Laura presented this case study and opened with the beer making basics. It is composed of four raw materials—hops, yeast, water and barley. There are basically 8-steps in the beer making process. The mash tun combines the malted barley with water and heat to produce a wort. The lauter tun filters the wort before it goes to the brew kettle where the wort is combined with heat and hops to give it the flavor, color and aroma. Next a whirlpool removes solids from the wort and a heat exchanger removes heat.
The wort is now ready to go into the fermenter where the yeast convert the sugars into alcohol where the yeast convert the sugars into alcohol producing beer along with lots of dead yeast. The dead yeast is purged out the bottom of the fermenter, and the suspended yeast is removed in a filtering process. Then the beer is ready for canning, bottling, or adding to kegs or growlers or lagering depending on the beer style.
While all beer is made from these four ingredients, it’s the style in which they’re combined that determines the style of beer. Everything from the quantity or type of each, when they’re added in the brewing process, and for how long that determines the flavor profile of the beer. This means consistently making the exact same type of beer in a manual craft brewery process can be incredibly difficult.
While macro-breweries automate all the processes, microbreweries use mostly manual processes. Consumers expect consistency, so the use of data in the brewing process to make decisions is critical. It can help bring consistency between batches, show the impact of different practices, quantitatively bring understanding to the brewer’s practices and effects on the beer, and areas where efficiency gains and losses occur.
One of the critical measurement points is on the output of the fermenter tanks. This is where the fermented beer and yeast come out on their way to the filter. What’s critical here is knowing how much wort and live yeast went in and knowing how much beer and dead yeast come out. One thing to know about dead yeast, is it has the consistency of chunky peanut butter—not an easy thing to measure.
Brewers want to know how much dead vs. live yeast there is to check on efficiency and the health of the yeast. At the same time, it’s important to purge as much of the dead yeast as possible and retain the live yeast to filter out of the beer during the filtering process.
This is where the totalizing functionality on a magnetic flow meter (mag meter) excels. A mag meter is obstruction-less, so it doesn’t wear down from the high viscous fluid, and it tells the brewer exactly how much dead yeast is being purged.
The mag meter with a wireless transmitter allows it to be moved between different fermenting tanks to measure the exact amount of dead yeast and measure the amount of taxable beer produced in a particular batch. These measurements help determine the efficiency of the brewing process. The magmeter measures wort between the mash tun and lauter tun as well as the total flow out of the fermentation tanks.
These measurements helped to eliminate a lot of guess work and identify the most efficient brewing practices by knowing exactly how much is going in, and how much is coming out. This improves the yields between batches.

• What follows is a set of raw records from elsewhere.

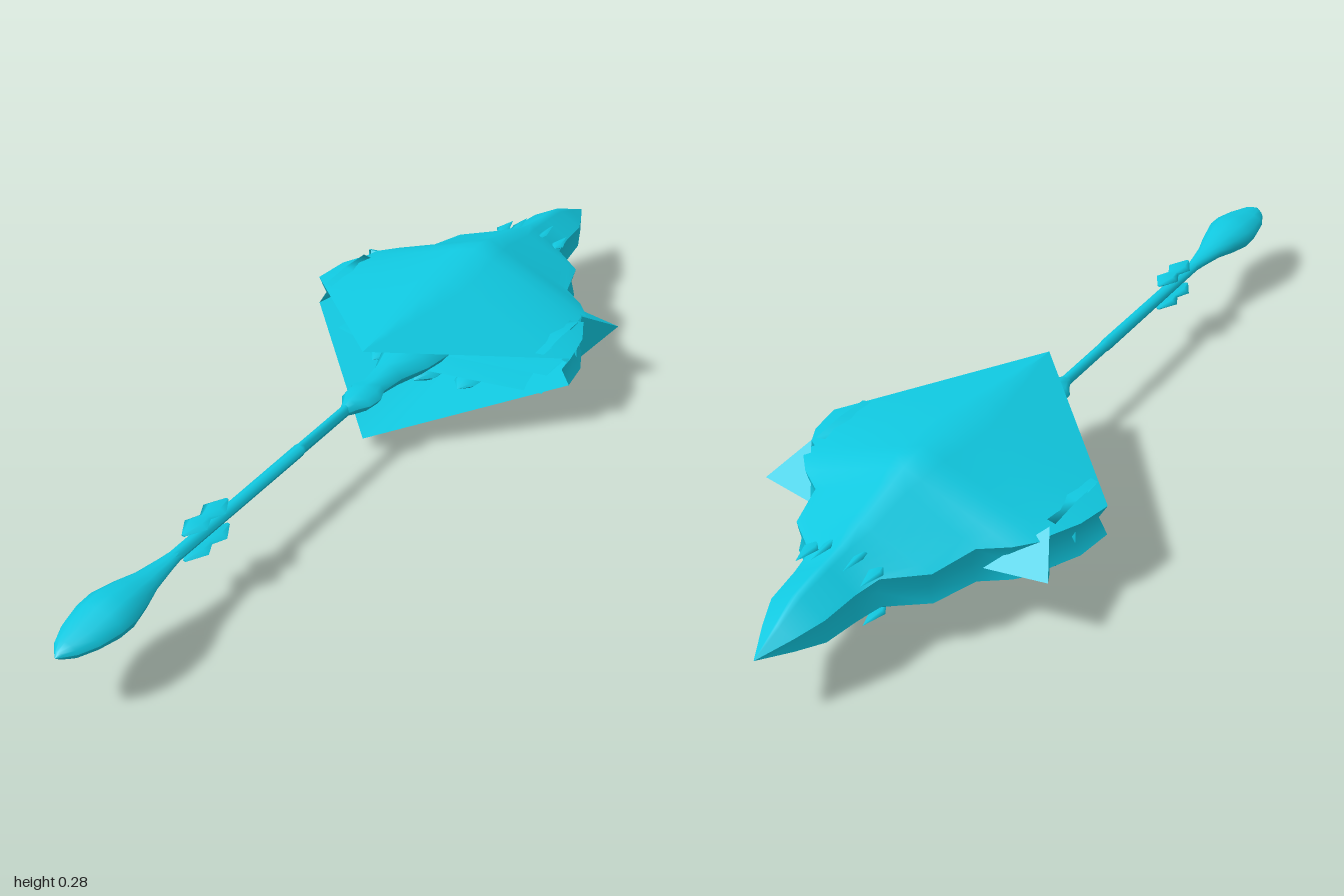
import * as THREE from 'three';

const MID = 0.145; // height of the horizontal symmetry plane

// Smooth sheet of nu x nv cells; f(u, v) gives a point, u and v are cell indices
function sheet(nu, nv, f) {
  const pos = [], idx = [];
  for (let j = 0; j <= nv; j++) for (let i = 0; i <= nu; i++) pos.push(...f(i, j));
  const row = nu + 1;
  for (let j = 0; j < nv; j++) for (let i = 0; i < nu; i++) {
    const a = j * row + i, b = a + 1, c = a + row, d = c + 1;
    idx.push(a, b, d, a, d, c);
  }
  const g = new THREE.BufferGeometry();
  g.setAttribute('position', new THREE.Float32BufferAttribute(pos, 3));
  g.setIndex(idx);
  g.computeVertexNormals();
  return g;
}

// Body along z from stations [z, half width, half height]
function spindle(stations, sides = 8) {
  return sheet(sides, stations.length - 1, (i, j) => {
    const [z, w, h] = stations[j], a = (i / sides) * Math.PI * 2;
    return [Math.cos(a) * w, Math.sin(a) * h, z];
  });
}

export function createModel() {
  const model = new THREE.Group();
  const ship = new THREE.Group();
  ship.name = 'ship';
  ship.position.y = MID;
  model.add(ship);

  const cyan = new THREE.MeshStandardMaterial({ color: 0x10c8e0, side: THREE.DoubleSide });
  cyan.name = 'cyan';
  const add = (name, geometry, x = 0, y = 0, z = 0) => {
    const m = new THREE.Mesh(geometry, cyan);
    m.name = name;
    m.position.set(x, y, z);
    ship.add(m);
    return m;
  };

  // Hull stations: z, half width, ridge height, edge height
  const hull = [
    [-1, 0, 0, 0], [-0.93, 0.035, 0.032, 0.014], [-0.87, 0.06, 0.06, 0.025],
    [-0.79, 0.068, 0.072, 0.03], [-0.73, 0.08, 0.08, 0.032], [-0.67, 0.155, 0.095, 0.034],
    [-0.57, 0.185, 0.12, 0.038], [-0.53, 0.24, 0.133, 0.038], [-0.49, 0.275, 0.141, 0.038],
    [-0.46, 0.283, 0.14, 0.038], [-0.4, 0.312, 0.136, 0.038], [-0.32, 0.325, 0.131, 0.034],
  ];
  const closed = hull.length;
  // Pointed rear flap, cut back diagonally on both sides
  for (const z of [-0.24, -0.16, -0.08, 0]) {
    const t = -z / 0.32;
    hull.push([z, 0.325 * t, 0.11 + 0.021 * t, 0.11 - 0.076 * t]);
  }

  for (const s of [1, -1]) {
    const label = s > 0 ? 'upper' : 'lower';
    add(label + 'Shell', sheet(12, hull.length - 1, (i, j) => {
      const [z, w, h, e] = hull[j], u = i / 6 - 1;
      return [u * w, s * (h + (e - h) * Math.abs(u)), z];
    }));
    // Inside of the flap, from its rim back to the inner wall
    add(label + 'FlapLining', sheet(12, 1, (i, j) => {
      const u = i / 6 - 1, a = Math.abs(u);
      return j === 0
        ? [u * 0.325, s * (0.11 - 0.076 * a), -0.32 * a]
        : [u * 0.3, s * (0.065 - 0.035 * a), -0.4];
    }));
    // Stepped plates inside the mouth
    for (const [w, y, z, t] of [[0.28, 0.05, -0.3, 0.012], [0.27, 0.028, -0.34, 0.01]]) {
      add(label + 'MouthPlate', sheet(8, 4, (i, j) => {
        const u = i / 4 - 1, a = (j / 4) * Math.PI * 2;
        return [u * w, s * y + Math.sin(a) * t * (1 - 0.6 * Math.abs(u)),
          z - 0.06 * Math.abs(u) + Math.cos(a) * 0.08];
      }));
    }
    // Rounded pods inside the mouth
    for (const [x, w, h, y] of [[0, 0.045, 0.022, 0.075], [0.11, 0.035, 0.014, 0.06], [-0.11, 0.035, 0.014, 0.06]])
      add(label + 'MouthPod', spindle([[-0.42, w, h], [-0.3, w, h], [-0.24, w * 0.7, h * 0.6], [-0.21, 0, 0]]), x, s * y);

    // Small scales on the neck
    for (const m of [1, -1]) {
      add(label + 'NeckScale', spindle([[-0.05, 0, 0], [0, 0.016, 0.006], [0.025, 0, 0]], 6), m * 0.073, s * 0.045, -0.73);
      add(label + 'NeckFin', spindle([[-0.05, 0, 0], [0, 0.01, 0.004], [0.05, 0, 0]], 4), m * 0.035, s * 0.064, -0.73);
    }
    // Twin-diamond plates floating beside the tail
    add(label + 'TailPlate', spindle([
      [0.485, 0.004, 0.002], [0.525, 0.027, 0.009], [0.555, 0.013, 0.004],
      [0.585, 0.027, 0.009], [0.625, 0.004, 0.002]], 6), 0, s * 0.03);
  }

  for (const m of [1, -1]) {
    const label = m > 0 ? 'left' : 'right';
    // Grooved flank between the shells
    add(label + 'Flank', sheet(2, closed - 1, (i, j) => {
      const [z, w, , e] = hull[j];
      return [m * (i === 1 ? w * 0.94 : w), (1 - i) * e, z];
    }));
    // Side spike
    const spike = new THREE.BufferGeometry();
    const tip = [m * 0.328, 0, -0.547], up = [m * 0.278, 0.055, -0.458],
      down = [m * 0.278, -0.055, -0.458], root = [m * 0.2, 0, -0.57], heel = [m * 0.25, 0, -0.45];
    const faces = [tip, up, root, tip, root, down, tip, down, up, up, down, heel];
    spike.setAttribute('position', new THREE.Float32BufferAttribute(faces.flat(), 3));
    spike.computeVertexNormals();
    add(label + 'Spike', spike);
  }

  // Wall closing the mouth, pinched in the middle
  add('mouthWall', sheet(12, 4, (i, j) => {
    const u = i / 6 - 1, v = j / 2 - 1;
    return [u * 0.3, v * (0.065 - 0.035 * Math.abs(u)), -0.4 - 0.04 * (1 - Math.abs(v)) * (1 - Math.abs(u))];
  }));

  // Tail root, rod and paddle
  add('tailRoot', spindle([
    [-0.4, 0.02, 0.01], [-0.3, 0.05, 0.022], [-0.24, 0.07, 0.038], [-0.17, 0.06, 0.032],
    [-0.1, 0.035, 0.026], [-0.04, 0.028, 0.018], [-0.01, 0.04, 0.023], [0.025, 0.036, 0.02],
    [0.05, 0.02, 0.018], [0.07, 0.012, 0.011]], 8));
  add('tailRod', spindle([[-0.2, 0.011, 0.013], [0.23, 0.011, 0.013], [0.24, 0.014, 0.013], [0.7, 0.014, 0.011]], 8));
  add('tailPaddle', spindle([
    [0.64, 0.012, 0.01], [0.68, 0.018, 0.012], [0.74, 0.029, 0.017], [0.79, 0.044, 0.029],
    [0.84, 0.056, 0.036], [0.88, 0.056, 0.033], [0.93, 0.046, 0.023], [0.97, 0.028, 0.017],
    [0.99, 0.01, 0.008], [1, 0, 0]], 12));

  return model;
}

Visit the Magnetic Flow Meters section on Emerson.com for more on this technology. You can also connect and interact with other flow measurement and food & beverage experts in the Flow and Food & Beverage forums in the Emerson Exchange 365 community.